Following the FAA approval, Boeing has begun the repair of five Boeing 787 Dreamliners owned by All Nippon Airways (which owns total 17).
Have they figured out what actually caused the battery fire? No they haven't. If they have, they haven't told us.
What about the miswiring in ANA's plane, where the main battery and the auxiliary battery were connected but they shouldn't have been connected? Have they fixed that one?
From Reuters (4/21/2013):
UPDATE 1-Boeing begins fixing Dreamliners, starts on five ANA 787s
* Some 787s should be ready to fly again in about a week
* ANA plans 100 to 200 round trip test flights in May
* The grounding has cost Boeing an estimated $600 million
TOKYO, April 22 (Reuters) - Boeing Co on Monday began installing reinforced lithium ion batteries on five grounded 787 jets owned by launch customer All Nippon Airways, starting a process that should make the first commercial Dreamliners ready to fly again in about a week.
Teams of Boeing engineers are working on the ANA jets at four airports in Japan, including Tokyo's Haneda and Narita hubs, Ryosei Nomura, a spokesman for the carrier said.
The Dreamliners have been parked since regulators in the United States and elsewhere ordered all 50 planes out of the skies in mid-January after batteries on two of them overheated.
ANA is the world's biggest operator of the carbon-composite aircraft with 17 of the planes. After ANA, the biggest 787 operator is local rival Japan Airlines Co with seven jets, followed by United Continental Holdings Inc's United Airlines and Air India with six each.

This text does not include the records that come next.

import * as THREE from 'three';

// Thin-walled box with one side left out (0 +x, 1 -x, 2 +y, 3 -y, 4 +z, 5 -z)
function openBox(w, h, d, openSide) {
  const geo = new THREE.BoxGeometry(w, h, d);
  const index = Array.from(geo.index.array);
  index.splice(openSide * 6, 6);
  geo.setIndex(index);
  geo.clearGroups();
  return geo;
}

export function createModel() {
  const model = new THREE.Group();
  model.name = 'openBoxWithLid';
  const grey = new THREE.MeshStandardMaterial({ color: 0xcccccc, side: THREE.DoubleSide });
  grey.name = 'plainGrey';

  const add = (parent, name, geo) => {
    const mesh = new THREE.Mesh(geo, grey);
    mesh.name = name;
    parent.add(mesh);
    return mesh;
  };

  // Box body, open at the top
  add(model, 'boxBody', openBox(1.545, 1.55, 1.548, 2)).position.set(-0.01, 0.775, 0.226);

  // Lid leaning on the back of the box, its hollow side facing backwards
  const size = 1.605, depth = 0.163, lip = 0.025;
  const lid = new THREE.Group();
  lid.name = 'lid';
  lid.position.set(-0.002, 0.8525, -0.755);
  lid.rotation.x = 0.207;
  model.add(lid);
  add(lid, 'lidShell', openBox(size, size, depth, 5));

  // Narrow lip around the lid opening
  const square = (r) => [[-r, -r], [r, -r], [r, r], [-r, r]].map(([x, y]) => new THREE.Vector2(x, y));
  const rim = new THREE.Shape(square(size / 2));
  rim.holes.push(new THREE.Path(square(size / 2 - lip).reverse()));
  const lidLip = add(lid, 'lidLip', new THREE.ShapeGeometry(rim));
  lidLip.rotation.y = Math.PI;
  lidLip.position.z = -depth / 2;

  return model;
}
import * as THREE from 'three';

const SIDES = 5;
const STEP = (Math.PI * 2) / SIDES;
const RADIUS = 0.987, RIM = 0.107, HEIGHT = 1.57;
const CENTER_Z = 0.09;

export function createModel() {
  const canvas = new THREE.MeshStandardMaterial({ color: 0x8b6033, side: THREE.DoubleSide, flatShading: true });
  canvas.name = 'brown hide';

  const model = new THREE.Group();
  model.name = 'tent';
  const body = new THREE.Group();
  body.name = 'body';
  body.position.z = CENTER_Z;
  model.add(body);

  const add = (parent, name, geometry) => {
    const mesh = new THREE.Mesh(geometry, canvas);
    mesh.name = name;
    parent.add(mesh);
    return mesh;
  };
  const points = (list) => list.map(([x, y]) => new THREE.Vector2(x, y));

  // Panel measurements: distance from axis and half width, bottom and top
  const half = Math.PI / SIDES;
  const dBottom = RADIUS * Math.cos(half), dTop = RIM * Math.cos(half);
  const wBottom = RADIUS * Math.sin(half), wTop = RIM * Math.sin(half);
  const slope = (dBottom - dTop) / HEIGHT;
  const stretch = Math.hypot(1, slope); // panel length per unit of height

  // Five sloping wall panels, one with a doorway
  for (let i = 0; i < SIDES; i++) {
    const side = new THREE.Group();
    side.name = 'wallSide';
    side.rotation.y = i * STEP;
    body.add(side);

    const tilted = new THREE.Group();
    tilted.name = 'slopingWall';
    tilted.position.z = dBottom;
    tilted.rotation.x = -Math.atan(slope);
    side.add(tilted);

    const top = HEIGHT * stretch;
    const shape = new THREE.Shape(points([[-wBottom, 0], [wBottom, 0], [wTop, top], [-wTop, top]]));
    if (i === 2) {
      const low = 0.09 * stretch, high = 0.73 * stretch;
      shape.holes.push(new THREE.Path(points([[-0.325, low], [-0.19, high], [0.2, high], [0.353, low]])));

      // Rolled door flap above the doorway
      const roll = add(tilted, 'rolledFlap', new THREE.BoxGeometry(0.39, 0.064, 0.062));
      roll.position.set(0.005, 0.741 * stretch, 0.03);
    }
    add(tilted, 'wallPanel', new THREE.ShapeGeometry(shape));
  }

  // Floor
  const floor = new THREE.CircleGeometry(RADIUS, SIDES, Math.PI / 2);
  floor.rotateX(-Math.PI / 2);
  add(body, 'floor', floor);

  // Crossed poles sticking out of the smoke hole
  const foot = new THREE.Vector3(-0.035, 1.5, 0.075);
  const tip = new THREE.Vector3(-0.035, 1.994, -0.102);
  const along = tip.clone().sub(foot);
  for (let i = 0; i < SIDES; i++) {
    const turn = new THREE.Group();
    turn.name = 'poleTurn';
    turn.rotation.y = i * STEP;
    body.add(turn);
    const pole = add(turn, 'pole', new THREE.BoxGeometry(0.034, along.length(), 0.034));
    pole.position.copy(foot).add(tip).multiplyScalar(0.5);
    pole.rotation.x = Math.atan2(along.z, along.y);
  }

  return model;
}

ANA plans about 100 to 200 round trip test flights in May of its repaired aircraft before carrying passengers again from June, sources knowledgeable about ANA's operations told Reuters last week. The flights will check the safety of the aircraft, and allow ANA's 180 Dreamliner pilots to get accustomed to flying it again and renew their licenses after more than a three-month break.
ANA has not said how much the 787's grounding has cost it to date, though it has said it lost about $900,000 in revenue per plane in the last two weeks of January. The grounding has cost Boeing an estimated $600 million.
The Federal Aviation Administration (FAA) in the U.S. on Friday approved a Boeing plan to encase the 787s lithium ion batteries in steel box, install new battery charges, and add a duct to vent gases directly outside the aircraft that could cause overheating.
Investigators in the United States and Japan have yet to unravel what caused a 787 battery onboard an ANA jet in Japan and one on another JAL Dreamliner parked at Boston's Logan Airport to overheat.